Below are some records. Print exactly the lines between the one holding "bottom_x = (APEX" and the one holding "-0.023, 0.023, yc", inclusive, and nothing else.
== Dataset entries ==
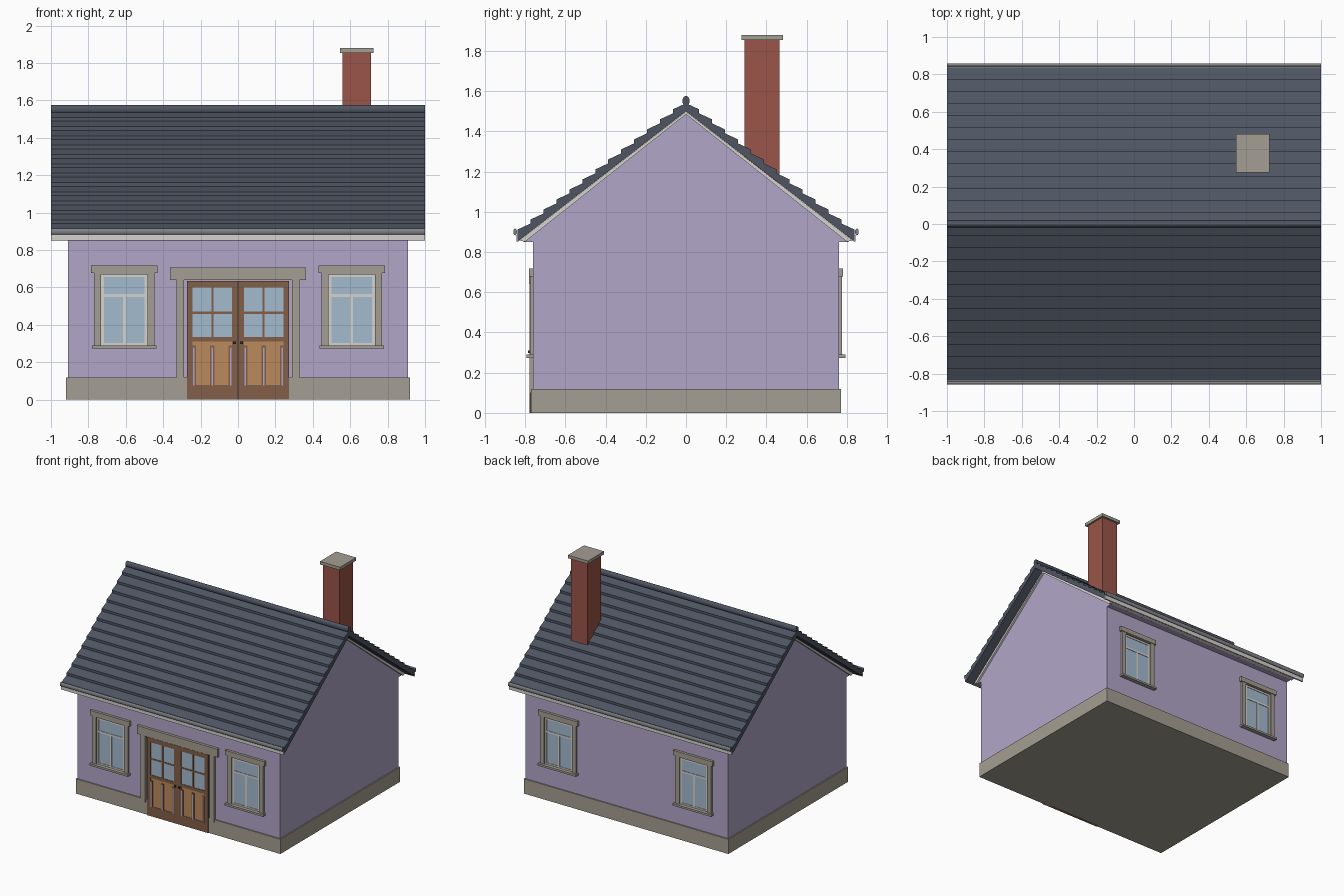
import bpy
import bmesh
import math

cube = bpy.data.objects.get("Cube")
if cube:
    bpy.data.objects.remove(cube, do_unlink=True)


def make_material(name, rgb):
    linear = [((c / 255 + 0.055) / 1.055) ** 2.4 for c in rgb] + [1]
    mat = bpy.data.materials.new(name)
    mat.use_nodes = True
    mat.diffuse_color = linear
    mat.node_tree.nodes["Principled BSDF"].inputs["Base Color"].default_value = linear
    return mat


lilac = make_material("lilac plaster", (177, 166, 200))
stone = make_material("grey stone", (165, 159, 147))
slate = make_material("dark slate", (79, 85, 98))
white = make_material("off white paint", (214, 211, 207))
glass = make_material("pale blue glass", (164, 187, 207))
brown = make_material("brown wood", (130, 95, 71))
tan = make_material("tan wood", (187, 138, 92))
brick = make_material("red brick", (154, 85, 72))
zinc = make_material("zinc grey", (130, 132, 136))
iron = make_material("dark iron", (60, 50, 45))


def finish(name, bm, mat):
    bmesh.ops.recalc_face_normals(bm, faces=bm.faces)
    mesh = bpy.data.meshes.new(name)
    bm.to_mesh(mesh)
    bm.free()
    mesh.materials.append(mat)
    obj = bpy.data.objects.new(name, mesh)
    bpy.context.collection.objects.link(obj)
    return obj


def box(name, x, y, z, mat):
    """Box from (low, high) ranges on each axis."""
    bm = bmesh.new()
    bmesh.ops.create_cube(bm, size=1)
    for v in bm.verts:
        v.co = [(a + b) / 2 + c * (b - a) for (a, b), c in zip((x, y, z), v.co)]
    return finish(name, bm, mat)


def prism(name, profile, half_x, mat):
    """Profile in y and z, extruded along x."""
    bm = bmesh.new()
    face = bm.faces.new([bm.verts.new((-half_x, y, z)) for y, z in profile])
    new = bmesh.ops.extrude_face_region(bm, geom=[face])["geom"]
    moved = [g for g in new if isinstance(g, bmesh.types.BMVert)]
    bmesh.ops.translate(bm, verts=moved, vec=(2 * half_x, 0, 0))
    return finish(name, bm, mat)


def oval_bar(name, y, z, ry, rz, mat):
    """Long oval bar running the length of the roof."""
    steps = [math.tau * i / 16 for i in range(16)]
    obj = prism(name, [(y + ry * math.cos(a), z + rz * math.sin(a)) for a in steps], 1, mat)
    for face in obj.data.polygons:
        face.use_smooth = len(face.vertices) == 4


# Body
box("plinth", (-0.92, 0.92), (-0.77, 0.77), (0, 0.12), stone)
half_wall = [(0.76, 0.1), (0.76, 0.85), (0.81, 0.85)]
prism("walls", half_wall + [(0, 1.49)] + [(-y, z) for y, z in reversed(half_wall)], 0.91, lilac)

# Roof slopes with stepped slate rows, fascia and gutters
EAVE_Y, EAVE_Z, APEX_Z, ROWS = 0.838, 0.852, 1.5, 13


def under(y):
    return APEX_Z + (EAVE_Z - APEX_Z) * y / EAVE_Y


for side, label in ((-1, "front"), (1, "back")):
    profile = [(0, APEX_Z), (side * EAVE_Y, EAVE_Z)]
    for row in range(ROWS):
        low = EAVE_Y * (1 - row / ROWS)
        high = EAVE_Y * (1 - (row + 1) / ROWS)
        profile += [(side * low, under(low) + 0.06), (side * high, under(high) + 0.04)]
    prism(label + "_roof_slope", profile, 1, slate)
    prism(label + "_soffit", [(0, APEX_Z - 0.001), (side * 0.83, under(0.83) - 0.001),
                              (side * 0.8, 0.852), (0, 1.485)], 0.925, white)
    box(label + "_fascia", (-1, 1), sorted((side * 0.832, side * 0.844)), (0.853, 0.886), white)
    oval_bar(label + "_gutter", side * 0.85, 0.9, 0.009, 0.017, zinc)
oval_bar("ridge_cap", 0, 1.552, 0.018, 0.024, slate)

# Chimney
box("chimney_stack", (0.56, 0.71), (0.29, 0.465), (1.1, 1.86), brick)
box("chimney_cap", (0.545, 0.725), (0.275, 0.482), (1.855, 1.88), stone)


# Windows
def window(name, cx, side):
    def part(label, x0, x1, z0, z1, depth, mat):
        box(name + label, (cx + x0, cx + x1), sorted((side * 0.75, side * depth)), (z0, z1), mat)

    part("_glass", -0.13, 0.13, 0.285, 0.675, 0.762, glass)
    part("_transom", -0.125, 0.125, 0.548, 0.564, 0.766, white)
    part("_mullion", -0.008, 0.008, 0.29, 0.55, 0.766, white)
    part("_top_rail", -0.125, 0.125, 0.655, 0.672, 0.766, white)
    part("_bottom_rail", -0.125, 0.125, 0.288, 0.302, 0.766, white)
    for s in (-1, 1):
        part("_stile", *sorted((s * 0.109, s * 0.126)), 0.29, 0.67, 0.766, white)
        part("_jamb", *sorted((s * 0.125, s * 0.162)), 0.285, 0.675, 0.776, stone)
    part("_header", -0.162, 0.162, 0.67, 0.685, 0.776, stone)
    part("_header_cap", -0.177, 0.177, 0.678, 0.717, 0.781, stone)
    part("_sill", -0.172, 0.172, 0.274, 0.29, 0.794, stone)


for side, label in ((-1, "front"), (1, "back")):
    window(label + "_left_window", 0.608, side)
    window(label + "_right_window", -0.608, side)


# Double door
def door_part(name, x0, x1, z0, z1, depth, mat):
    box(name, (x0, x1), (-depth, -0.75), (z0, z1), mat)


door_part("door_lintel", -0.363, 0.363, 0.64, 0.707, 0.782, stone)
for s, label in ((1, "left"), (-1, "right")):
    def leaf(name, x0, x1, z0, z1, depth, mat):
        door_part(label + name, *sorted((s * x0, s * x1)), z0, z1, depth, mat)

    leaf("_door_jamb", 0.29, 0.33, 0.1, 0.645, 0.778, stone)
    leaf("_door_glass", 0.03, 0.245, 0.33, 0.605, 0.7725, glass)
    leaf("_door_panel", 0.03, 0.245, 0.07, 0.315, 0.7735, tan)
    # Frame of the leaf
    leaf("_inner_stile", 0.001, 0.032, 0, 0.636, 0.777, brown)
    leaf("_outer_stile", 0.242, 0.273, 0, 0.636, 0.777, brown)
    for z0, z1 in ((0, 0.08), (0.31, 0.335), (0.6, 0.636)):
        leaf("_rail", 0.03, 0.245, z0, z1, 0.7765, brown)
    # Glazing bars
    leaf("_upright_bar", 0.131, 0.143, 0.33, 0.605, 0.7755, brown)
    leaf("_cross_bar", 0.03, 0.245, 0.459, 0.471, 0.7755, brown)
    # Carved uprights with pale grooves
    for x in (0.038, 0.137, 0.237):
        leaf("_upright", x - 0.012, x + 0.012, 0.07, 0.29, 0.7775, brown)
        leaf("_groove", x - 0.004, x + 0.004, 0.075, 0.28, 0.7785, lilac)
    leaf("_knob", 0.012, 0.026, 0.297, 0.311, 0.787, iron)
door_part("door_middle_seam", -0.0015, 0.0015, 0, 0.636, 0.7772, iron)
===
== Dataset entries ==
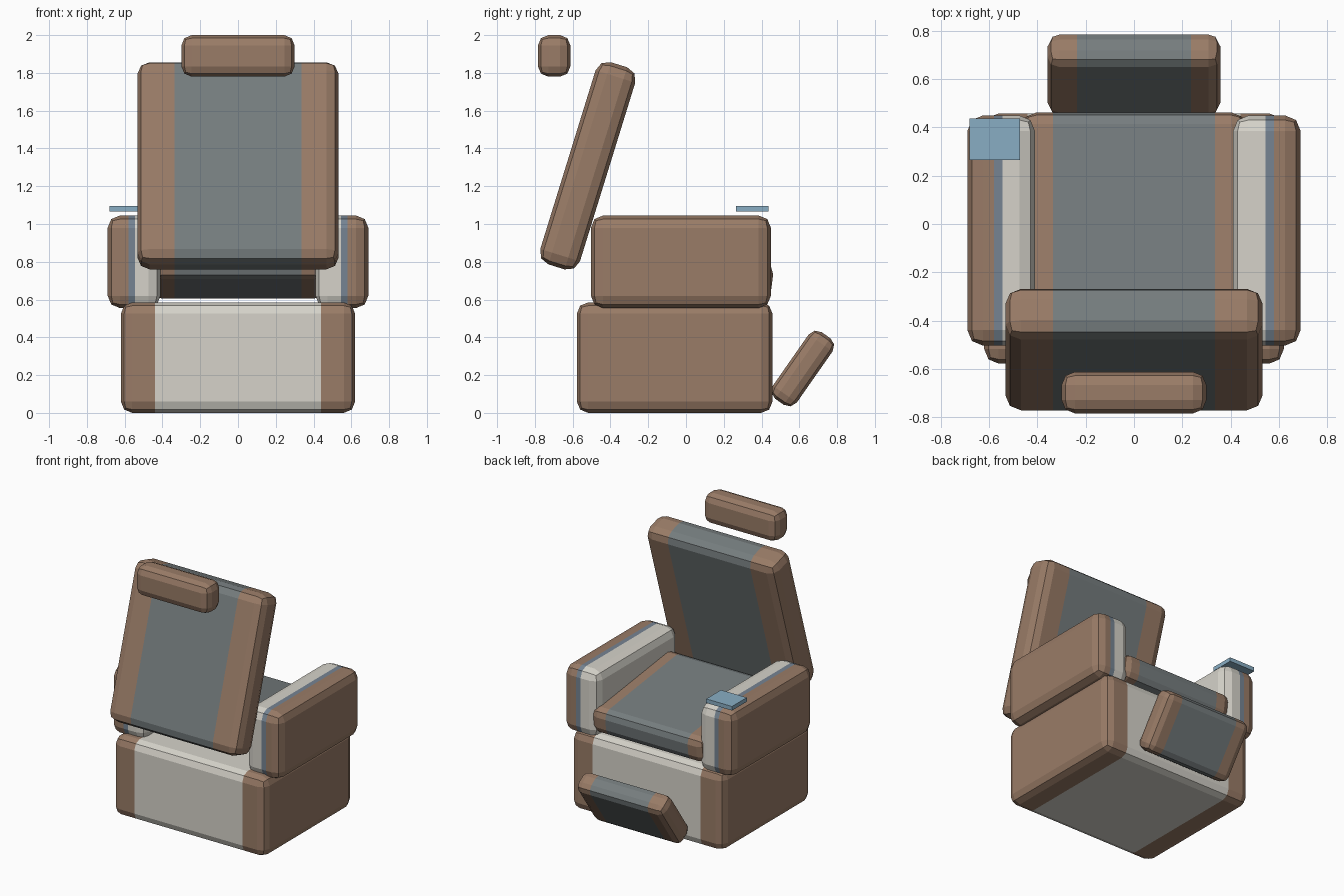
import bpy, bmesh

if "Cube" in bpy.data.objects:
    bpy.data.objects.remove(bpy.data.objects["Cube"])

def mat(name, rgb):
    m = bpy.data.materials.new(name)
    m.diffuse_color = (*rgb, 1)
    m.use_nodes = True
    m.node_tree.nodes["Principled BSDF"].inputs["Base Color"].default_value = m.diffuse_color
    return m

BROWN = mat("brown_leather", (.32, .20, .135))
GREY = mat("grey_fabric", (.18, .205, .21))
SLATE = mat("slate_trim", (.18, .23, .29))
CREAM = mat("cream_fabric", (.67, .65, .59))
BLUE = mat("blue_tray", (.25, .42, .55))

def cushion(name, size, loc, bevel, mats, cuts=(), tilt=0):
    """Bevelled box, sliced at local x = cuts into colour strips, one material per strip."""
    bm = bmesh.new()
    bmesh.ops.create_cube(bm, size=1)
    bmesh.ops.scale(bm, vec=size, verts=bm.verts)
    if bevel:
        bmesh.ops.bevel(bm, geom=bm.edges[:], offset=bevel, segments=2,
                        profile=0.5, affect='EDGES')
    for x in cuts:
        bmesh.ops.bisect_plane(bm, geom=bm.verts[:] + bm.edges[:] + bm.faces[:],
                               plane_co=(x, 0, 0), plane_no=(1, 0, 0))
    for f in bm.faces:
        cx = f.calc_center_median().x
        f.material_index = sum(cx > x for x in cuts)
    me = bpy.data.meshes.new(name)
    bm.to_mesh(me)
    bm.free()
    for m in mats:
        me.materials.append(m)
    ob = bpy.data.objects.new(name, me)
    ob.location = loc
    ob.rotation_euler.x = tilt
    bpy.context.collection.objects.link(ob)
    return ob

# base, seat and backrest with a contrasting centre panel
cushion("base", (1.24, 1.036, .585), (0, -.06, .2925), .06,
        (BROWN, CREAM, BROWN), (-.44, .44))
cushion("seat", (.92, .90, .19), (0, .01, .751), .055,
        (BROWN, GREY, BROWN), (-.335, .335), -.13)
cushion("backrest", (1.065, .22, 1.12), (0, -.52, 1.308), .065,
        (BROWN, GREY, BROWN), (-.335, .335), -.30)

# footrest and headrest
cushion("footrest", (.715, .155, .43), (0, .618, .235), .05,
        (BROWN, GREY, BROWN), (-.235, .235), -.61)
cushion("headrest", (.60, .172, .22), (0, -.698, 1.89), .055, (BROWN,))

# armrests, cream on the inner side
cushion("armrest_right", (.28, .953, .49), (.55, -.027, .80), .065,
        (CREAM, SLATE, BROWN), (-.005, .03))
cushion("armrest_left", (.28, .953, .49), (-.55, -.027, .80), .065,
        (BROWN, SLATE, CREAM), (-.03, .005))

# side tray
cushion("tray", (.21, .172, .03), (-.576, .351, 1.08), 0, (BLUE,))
===
== Dataset entries ==
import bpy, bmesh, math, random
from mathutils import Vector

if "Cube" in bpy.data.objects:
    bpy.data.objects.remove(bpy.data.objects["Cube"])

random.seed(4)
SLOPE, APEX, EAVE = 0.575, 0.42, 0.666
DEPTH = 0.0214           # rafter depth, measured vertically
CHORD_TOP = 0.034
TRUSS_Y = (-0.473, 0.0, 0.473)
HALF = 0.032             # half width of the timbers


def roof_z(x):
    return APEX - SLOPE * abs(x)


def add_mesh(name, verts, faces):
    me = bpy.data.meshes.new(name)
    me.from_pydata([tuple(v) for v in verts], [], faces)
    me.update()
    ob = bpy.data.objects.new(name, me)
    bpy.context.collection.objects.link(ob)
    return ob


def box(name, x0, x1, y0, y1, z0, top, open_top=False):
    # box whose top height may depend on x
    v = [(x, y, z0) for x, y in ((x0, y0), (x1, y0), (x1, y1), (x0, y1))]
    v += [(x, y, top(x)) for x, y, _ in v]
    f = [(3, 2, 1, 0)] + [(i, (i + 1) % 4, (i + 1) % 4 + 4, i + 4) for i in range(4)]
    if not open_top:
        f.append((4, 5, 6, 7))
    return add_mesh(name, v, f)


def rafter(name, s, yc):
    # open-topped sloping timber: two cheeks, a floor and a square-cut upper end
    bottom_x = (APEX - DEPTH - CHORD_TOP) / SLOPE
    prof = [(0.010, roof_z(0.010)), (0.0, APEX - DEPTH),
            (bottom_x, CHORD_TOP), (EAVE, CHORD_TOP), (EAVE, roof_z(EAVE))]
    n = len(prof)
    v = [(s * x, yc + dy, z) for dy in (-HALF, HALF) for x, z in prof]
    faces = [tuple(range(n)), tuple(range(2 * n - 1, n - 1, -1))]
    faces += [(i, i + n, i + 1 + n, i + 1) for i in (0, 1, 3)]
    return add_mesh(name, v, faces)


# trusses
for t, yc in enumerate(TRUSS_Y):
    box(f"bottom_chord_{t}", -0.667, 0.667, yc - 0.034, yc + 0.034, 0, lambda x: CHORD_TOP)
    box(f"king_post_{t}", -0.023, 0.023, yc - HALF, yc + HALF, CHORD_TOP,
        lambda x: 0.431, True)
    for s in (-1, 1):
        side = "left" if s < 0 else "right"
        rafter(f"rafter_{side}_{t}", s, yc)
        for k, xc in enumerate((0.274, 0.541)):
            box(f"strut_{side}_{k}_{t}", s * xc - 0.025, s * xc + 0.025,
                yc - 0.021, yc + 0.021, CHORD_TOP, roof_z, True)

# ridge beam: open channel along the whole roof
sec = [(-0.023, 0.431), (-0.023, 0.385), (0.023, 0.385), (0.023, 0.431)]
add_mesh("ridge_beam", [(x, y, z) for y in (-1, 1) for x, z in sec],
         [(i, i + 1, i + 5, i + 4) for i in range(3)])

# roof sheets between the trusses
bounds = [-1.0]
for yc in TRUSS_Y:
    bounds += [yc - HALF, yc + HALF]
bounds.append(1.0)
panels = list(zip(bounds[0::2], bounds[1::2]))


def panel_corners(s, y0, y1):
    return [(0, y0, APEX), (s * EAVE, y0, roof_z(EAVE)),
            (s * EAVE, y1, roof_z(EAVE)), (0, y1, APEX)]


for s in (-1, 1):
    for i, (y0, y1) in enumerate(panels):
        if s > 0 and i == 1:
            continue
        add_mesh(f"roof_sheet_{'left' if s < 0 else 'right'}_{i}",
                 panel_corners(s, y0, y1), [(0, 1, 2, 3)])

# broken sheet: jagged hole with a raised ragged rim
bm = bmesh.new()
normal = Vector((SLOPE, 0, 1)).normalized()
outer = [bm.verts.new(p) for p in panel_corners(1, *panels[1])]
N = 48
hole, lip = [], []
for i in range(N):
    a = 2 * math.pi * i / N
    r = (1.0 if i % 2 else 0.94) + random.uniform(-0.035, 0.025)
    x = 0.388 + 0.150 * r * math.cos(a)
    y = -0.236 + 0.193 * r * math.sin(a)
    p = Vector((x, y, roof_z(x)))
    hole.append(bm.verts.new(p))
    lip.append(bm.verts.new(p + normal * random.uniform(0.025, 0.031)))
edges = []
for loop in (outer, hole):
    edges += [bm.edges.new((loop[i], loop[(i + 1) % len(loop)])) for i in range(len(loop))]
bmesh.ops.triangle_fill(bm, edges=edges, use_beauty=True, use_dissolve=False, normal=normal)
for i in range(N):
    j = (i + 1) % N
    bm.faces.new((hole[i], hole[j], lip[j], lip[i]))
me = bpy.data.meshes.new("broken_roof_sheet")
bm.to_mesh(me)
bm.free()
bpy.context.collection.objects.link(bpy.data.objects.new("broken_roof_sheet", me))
===
Exercise solution:
    bottom_x = (APEX - DEPTH - CHORD_TOP) / SLOPE
    prof = [(0.010, roof_z(0.010)), (0.0, APEX - DEPTH),
            (bottom_x, CHORD_TOP), (EAVE, CHORD_TOP), (EAVE, roof_z(EAVE))]
    n = len(prof)
    v = [(s * x, yc + dy, z) for dy in (-HALF, HALF) for x, z in prof]
    faces = [tuple(range(n)), tuple(range(2 * n - 1, n - 1, -1))]
    faces += [(i, i + n, i + 1 + n, i + 1) for i in (0, 1, 3)]
    return add_mesh(name, v, faces)


# trusses
for t, yc in enumerate(TRUSS_Y):
    box(f"bottom_chord_{t}", -0.667, 0.667, yc - 0.034, yc + 0.034, 0, lambda x: CHORD_TOP)
    box(f"king_post_{t}", -0.023, 0.023, yc - HALF, yc + HALF, CHORD_TOP,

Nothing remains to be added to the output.